“There is a sacredness in tears. They are not the mark of weakness, but of power. They speak more eloquently than ten thousand tongues. They are the messengers of overwhelming grief, of deep contrition, and of unspeakable love.”
― Washington Irving
I deeply believe that tears can be a wonderful relief and a way of easing our pain or of expressing our joy as readers when we've finished a good book, or in this case, a series, and realize that we're no longer going to be able to spend time with the characters in the novels who have become our friends. That's how I felt after finishing the Book of Life, the final novel in Deborah Harkness' "Discovery of Witches" trilogy. Harkness has a way of allowing us to get inside the mind of her characters, all the while creating background and events from their lives that serve to fill them out and make them seem real and living, though they live fantastical lives filled with magic and creatures out of fairytales.
Here's an overview review from Shelf Awareness, and I will comment more following it.
Review: The Book of Life
Picking up where book two of the All Souls Trilogy (Shadow of Night)
left off, The Book of Life reunites readers with witch Diana Bishop, her
vampire husband, Matthew Clairmont, and their many friends and enemies.
After traveling through time in the previous novel, Diana and Matthew
are back in the present at his ancestral home, Sept-Tours, where they
learn the horrifying news that Emily, Diana's aunt who was also a witch,
The witch-vampire couple must also contend with Matthew's family, who
distrust Diana (particularly Baldwin, who wonders "how that witch
tricked a blood vow from a dead vampire"). As their visit wears on,
Diana learns more about her husband's past, that he is more than a
"scientist, vampire, warrior, spy, and prince" and that his blood rage
flows through the veins of others. Her in-laws, meanwhile, ponder the
incredible and seemingly impossible fact that Diana is pregnant with
Matthew's twins. If it's true, Baldwin claims, "they'll be the most
hated--and the most hunted--children the world has ever known. Creatures
will be baying for their blood."
Characters from the first books--such as Gallowglass, Miriam and
Chris--aid Diana and Matthew in their continued quest to find the
missing pages of the Ashmole 782, also called The Book of Life.
Firedrakes, daemons, a tree that grows in the living room and a house
that produces strange objects swirl around the couple as they travel to
Connecticut, France and Italy in search of answers to the questions that
have chased them through the centuries. And by using modern genetic
analysis, the couple hopes to find out what makes it possible for some
witches to carry vampire babies and why blood rage is found in a few
Full of tender love, immeasurable anger and humor, Harkness's prose
adroitly blends modern science with fantastical creatures, ideas on the
origins of all species, and the way past deeds can affect the future.
Though readers of the series will surely enjoy The Book of Life,
unfamiliarity with the intricate plot begun in the earlier volume may
make this a confusing read for newcomers.

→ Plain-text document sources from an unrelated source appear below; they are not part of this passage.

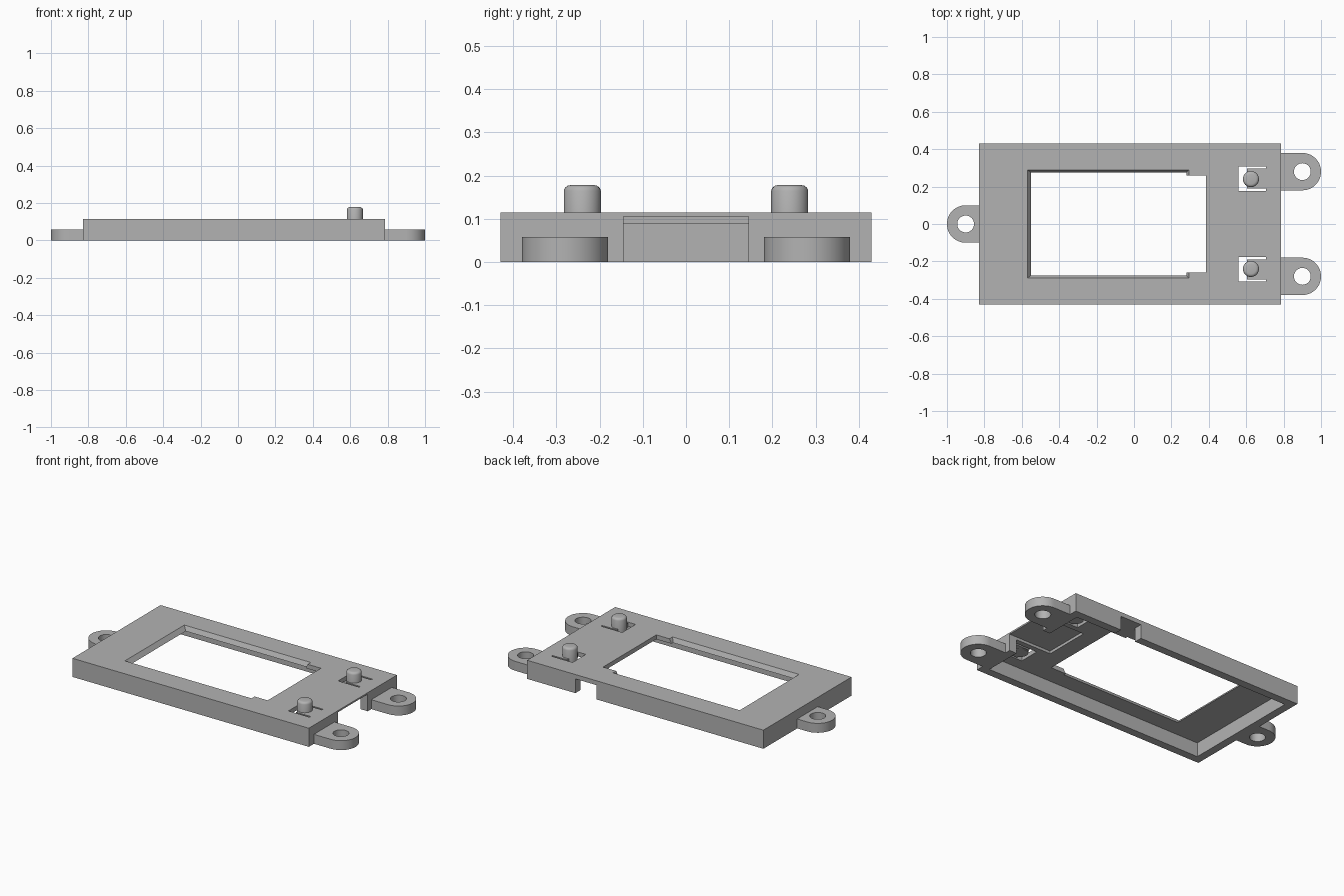
import bpy, bmesh, math

if "Cube" in bpy.data.objects:
    bpy.data.objects.remove(bpy.data.objects["Cube"])

grey = bpy.data.materials.new("light_grey")
grey.diffuse_color = (0.45, 0.45, 0.45, 1)
grey.use_nodes = True
grey.node_tree.nodes["Principled BSDF"].inputs["Base Color"].default_value = grey.diffuse_color


def finish(name, bm):
    bmesh.ops.recalc_face_normals(bm, faces=bm.faces)
    me = bpy.data.meshes.new(name)
    bm.to_mesh(me)
    bm.free()
    ob = bpy.data.objects.new(name, me)
    bpy.context.collection.objects.link(ob)
    me.materials.append(grey)
    return ob


def prism(name, low, high, z0, z1):
    """Solid between two outlines with the same point count."""
    bm = bmesh.new()
    a = [bm.verts.new((x, y, z0)) for x, y in low]
    b = [bm.verts.new((x, y, z1)) for x, y in high]
    bm.faces.new(a[::-1])
    bm.faces.new(b)
    n = len(a)
    for i in range(n):
        j = (i + 1) % n
        bm.faces.new((a[i], a[j], b[j], b[i]))
    return finish(name, bm)


def rect(x0, x1, y0, y1):
    return [(x0, y0), (x1, y0), (x1, y1), (x0, y1)]


def box(name, x0, x1, y0, y1, z0, z1):
    r = rect(x0, x1, y0, y1)
    return prism(name, r, r, z0, z1)


def arc(cx, cy, r, a0, a1, n):
    return [(cx + r * math.cos(math.radians(a0 + (a1 - a0) * i / n)),
             cy + r * math.sin(math.radians(a0 + (a1 - a0) * i / n))) for i in range(n + 1)]


def cut(ob, cutter):
    cutter.hide_render = True
    m = ob.modifiers.new("cut", 'BOOLEAN')
    m.operation, m.solver, m.object = 'DIFFERENCE', 'EXACT', cutter
    bpy.context.view_layer.objects.active = ob
    bpy.ops.object.modifier_apply(modifier=m.name)
    bpy.data.objects.remove(cutter)


def smooth(ob):
    bpy.ops.object.select_all(action='DESELECT')
    ob.select_set(True)
    bpy.context.view_layer.objects.active = ob
    bpy.ops.object.shade_smooth_by_angle(angle=math.radians(35))


X0, X1, Y, TOP, UNDER, WALL = -0.83, 0.785, 0.43, 0.115, 0.088, 0.05

# Hollow cover: open underneath
cover = box("cover", X0, X1, -Y, Y, 0, TOP)
cut(cover, box("cavity", X0 + WALL, X1 - WALL, -Y + WALL, Y - WALL, -0.1, UNDER))
# Window with sloped rim, plus its straight narrower end
cut(cover, prism("window_slope", rect(-0.54, 0.2725, -0.2675, 0.2675),
                 rect(-0.58, 0.3025, -0.2975, 0.2975), 0.0745, 0.1285))
cut(cover, box("window_end", 0.2, 0.385, -0.26, 0.26, 0.05, 0.2))
# Connector recess through the right wall, and cable notch in the back wall
cut(cover, box("connector_recess", 0.49, 0.9, -0.145, 0.145, -0.1, 0.105))
cut(cover, box("cable_notch", 0.31, 0.455, 0.36, 0.5, -0.1, UNDER))

for side, s in (("front", -1), ("back", 1)):
    # U-shaped slot freeing a springy tongue
    c = 0.2425 * s
    u = [(0.56, c - 0.065), (0.705, c - 0.065), (0.705, c - 0.054), (0.605, c - 0.054),
         (0.605, c + 0.054), (0.705, c + 0.054), (0.705, c + 0.065), (0.56, c + 0.065)]
    cut(cover, prism("slot", u, u, 0.05, 0.2))

    # Push button with a rounded top edge
    profile = [(0.043, UNDER - 0.004), (0.043, 0.165), (0.040, 0.172), (0.034, 0.1765), (0.027, 0.178)]
    bm = bmesh.new()
    n = 32
    rings = [[bm.verts.new((0.625 + r * math.cos(2 * math.pi * i / n),
                            0.24 * s + r * math.sin(2 * math.pi * i / n), z)) for i in range(n)]
             for r, z in profile]
    for a, b in zip(rings, rings[1:]):
        for i in range(n):
            j = (i + 1) % n
            bm.faces.new((a[i], a[j], b[j], b[i]))
    bm.faces.new(rings[0][::-1])
    bm.faces.new(rings[-1])
    smooth(finish("button_" + side, bm))


# Mounting lugs with screw holes
def lug(name, cx, cy, edge, d):
    outline = [(edge, cy - 0.1 * d)] + arc(cx, cy, 0.1, -90 + 90 * (1 - d), 90 + 90 * (1 - d), 24)
    outline.append((edge, cy + 0.1 * d))
    ob = prism(name, outline, outline, 0, 0.058)
    hole = arc(cx, cy, 0.045, 0, 360, 32)[:-1]
    cut(ob, prism("hole", hole, hole, -0.1, 0.2))
    smooth(ob)


lug("lug_left", -0.9, 0, X0, -1)
lug("lug_right_front", 0.9, -0.28, X1, 1)
lug("lug_right_back", 0.9, 0.28, X1, 1)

Instead, start at book one, as
the entire trilogy is a delightful plunge into the world of magic,
witches and vampires, where love breaks all rules and happy endings are
possible. --Lee E. Cart, freelance writer
and book reviewer
I was thrilled that Matthew and Diana were back in this century, but at the same time, they both felt out of sync with this time period, and it set up an unease that was one of the threads woven throughout the book. Then there was the tension of Matthews vampire son, a psychopathic killer named Benjamin, who hates his father for abandoning him (instead of killing him, which is what he was told to do once they discovered his penchant for murder) and is determined to impregnate a witch as Matthew has done with Diana, though he rapes and tortures the witches he's kidnapped. Add to that the search for Ashmole 782, or the Book of Life, and that makes for a suspenseful, page-turning read. And though I've never been a fan of 'possessive' men who can't be out of sight of their beloved woman, whom they act like they own, Harkness made it clear that this is part of Matthews pathology as a vampire, that it is a physical need for him to be with his life mate, and that his old-world upbringing also comes into play, though he made an effort to give her as much freedom as he could muster. Meanwhile, Diana comes into her own as a witch, weaver and a 'time walker' and once her twins are born, she becomes the true force to be reckoned with, as she returns the Book of Life pages to the book itself, and then becomes the book, and ends up saving the day for everyone. I felt that every loose end was woven into a whole cloth with this book, though with the twins, I have a sneaking suspicion that Harkness could come out with a series about their lives as the offspring of a witch and a vampire. I must also mention how interesting I found the ancient horoscope signs and their meanings at the beginning of each chapter. Even if you view astrology as archetypes, as I do, you still find yourself marveling at the accuracy of the descriptions of what each sign is prone to bring into the world. I could not have enjoyed this book more, and of course it deserves an A, with the recommendation that anyone who has read the other two books by Harkness needs to finish the series with this fine volume. Plus, we can all still hope for the stories of the Bishop-de Clermont clan 15 years down the road.